A proposition was created between White Crow, Creature and Woodland Trust, combining its work “talking about the climate crisis and havens for wildlife”, Kirkpatrick says, with research findings, particularly during the pandemic, on the importance of physical and mental health. And while “we know from research that some people do not get switched on with climate”, he adds, “there are other opportunities that we can offer”.
Creature creative director Josh Dando says the approach focused on the desire to reach a wider demographic, as well as foregrounding that for those concerned about climate change, the Woodland Trust, which “strongly believes that trees can make an impact”, are a “worthy cause to get behind”.
A suite of assets was created to provide coherence, but also flexibility, “to appeal to an older generation, but to be able to add a bit of colour, vibrancy, and life”, Dando says, adding that “the climate change edge of Woodland Trust’s work definitely needed a bit more spikiness”.
Included in the wide range of touchpoints – physical and digital campaigns, website, membership materials, a magazine and more – are protest placards. The Woodland Trust already had these, says Creature senior designer Flo Levene, but “we wanted to pare it back to feeling like a proper protest poster instead of feeling overly branded”.
The existing oak leaf logo and signature green were kept but are complemented by an expanded colour palette of three core greens, and seasonal bright and dark hues. The bright colours and contrasts, says Tim Green, Creature head of design, mean that “when people scroll on social media, they instantly capture what the Trust is trying to say”.
Andes, an existing Woodland Trust typeface, is also used, but now just in capital letters for the headline text, Dando says. Visually it “has a nod to protest posters and activism”, Levene says, “but has soft, playful accents, like the curves on the ‘c’s and ‘g’s”.
Sub-headings and quotes use serif font Woodland Bold, while Andes Book is used for body copy to help with legibility and accessibility.
A key aspect of the branding is people-centric photography: “having people the focus as much as the woodland behind them”, Levene says, which she describes as “a really unexpected approach for the Woodland Trust”. They “[look] as if they’re making a stand within the environment”, she says. “Making eye contact with the camera”, Dando adds, “you know they’re there for a purpose”.

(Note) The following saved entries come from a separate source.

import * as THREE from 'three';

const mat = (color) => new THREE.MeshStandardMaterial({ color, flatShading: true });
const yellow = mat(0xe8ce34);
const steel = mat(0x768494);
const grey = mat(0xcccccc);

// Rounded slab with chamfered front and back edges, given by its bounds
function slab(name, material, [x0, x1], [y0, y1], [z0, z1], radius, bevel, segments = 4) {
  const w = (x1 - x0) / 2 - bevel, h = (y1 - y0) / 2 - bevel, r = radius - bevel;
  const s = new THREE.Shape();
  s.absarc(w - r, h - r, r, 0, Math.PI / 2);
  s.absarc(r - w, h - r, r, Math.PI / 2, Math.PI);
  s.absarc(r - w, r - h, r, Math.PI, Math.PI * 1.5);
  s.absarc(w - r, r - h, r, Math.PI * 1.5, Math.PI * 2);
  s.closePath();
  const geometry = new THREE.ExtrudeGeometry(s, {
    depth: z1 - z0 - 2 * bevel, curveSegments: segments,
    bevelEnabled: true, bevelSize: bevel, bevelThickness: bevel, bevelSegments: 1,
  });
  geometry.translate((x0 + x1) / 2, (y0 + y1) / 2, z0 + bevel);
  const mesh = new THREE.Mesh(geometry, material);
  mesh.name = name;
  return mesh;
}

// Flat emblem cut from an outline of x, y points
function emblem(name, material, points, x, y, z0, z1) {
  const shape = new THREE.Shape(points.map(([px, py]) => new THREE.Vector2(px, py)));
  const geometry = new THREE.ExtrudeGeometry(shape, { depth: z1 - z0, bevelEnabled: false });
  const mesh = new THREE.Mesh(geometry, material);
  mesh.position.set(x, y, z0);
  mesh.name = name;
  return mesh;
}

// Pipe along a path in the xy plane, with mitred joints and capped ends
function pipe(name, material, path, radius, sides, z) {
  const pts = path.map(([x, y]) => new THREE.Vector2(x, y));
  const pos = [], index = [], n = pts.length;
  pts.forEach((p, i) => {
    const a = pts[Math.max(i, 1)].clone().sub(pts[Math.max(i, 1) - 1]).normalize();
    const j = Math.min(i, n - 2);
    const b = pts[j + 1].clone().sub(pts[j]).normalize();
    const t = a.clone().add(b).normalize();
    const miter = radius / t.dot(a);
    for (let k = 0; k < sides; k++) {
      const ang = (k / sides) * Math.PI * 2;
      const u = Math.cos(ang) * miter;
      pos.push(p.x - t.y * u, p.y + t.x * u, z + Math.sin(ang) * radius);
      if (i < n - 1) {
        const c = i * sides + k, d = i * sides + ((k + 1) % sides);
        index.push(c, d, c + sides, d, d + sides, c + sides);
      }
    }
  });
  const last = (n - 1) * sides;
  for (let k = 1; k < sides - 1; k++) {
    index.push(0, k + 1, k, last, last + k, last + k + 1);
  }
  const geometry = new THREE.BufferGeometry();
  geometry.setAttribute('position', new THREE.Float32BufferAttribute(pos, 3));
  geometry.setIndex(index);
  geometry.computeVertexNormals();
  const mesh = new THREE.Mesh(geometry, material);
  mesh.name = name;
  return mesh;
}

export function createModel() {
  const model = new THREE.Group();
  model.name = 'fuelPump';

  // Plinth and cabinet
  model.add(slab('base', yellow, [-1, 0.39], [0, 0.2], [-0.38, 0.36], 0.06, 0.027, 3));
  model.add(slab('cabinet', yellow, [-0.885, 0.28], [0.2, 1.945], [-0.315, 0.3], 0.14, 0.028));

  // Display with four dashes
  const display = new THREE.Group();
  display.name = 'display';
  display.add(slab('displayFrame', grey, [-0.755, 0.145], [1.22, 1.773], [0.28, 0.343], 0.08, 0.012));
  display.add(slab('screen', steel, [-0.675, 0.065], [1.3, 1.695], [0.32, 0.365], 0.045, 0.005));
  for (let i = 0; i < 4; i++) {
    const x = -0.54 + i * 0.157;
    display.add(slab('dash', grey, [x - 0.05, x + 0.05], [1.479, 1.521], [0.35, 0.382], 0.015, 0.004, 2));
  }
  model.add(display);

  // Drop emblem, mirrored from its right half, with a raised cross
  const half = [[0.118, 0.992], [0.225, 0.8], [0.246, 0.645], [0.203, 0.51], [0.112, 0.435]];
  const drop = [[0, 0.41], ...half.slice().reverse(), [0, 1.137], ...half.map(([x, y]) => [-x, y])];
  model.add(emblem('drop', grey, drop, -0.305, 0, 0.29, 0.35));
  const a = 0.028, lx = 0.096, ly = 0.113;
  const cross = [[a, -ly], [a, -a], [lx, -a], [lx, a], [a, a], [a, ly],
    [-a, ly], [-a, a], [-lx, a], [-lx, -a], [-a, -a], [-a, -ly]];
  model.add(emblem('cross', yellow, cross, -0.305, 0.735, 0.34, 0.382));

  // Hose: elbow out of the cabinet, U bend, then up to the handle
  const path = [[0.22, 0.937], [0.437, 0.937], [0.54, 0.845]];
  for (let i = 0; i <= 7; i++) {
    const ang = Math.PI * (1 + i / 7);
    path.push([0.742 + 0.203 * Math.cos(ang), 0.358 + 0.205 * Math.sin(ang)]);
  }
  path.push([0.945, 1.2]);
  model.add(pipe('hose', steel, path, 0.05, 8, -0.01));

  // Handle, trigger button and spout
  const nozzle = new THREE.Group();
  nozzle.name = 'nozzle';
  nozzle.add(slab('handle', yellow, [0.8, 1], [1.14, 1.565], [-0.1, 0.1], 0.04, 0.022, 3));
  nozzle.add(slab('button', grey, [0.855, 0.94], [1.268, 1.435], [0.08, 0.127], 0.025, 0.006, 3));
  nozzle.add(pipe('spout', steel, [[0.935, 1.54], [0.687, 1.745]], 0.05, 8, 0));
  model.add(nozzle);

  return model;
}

Yet the brand is still “born from the forest” Green says, with a new leaf pattern offering a recognisable asset alongside the logo. The design team developed prints with the leaves, Green says, achieving “a nice relief just using ink”, to be used in bold colour combinations.
A campaign film, Plant More Trees, directed by Em Cole at 1stAveMachine and narrated by actor and Woodland Trust supporter Tom Hollander is being rolled out. It shows “the various things that trees can do for us in our lives – from the day-to-day romantic woodland walk, all the way up to ‘do you prefer it when your belongings aren’t floating in three foot of floodwater’”, Dando says.
While Kirkpatrick says the Trust is confident of the approach taken, he says the measure of its success will be “have we got a more representative supporter file equivalent to the national population?”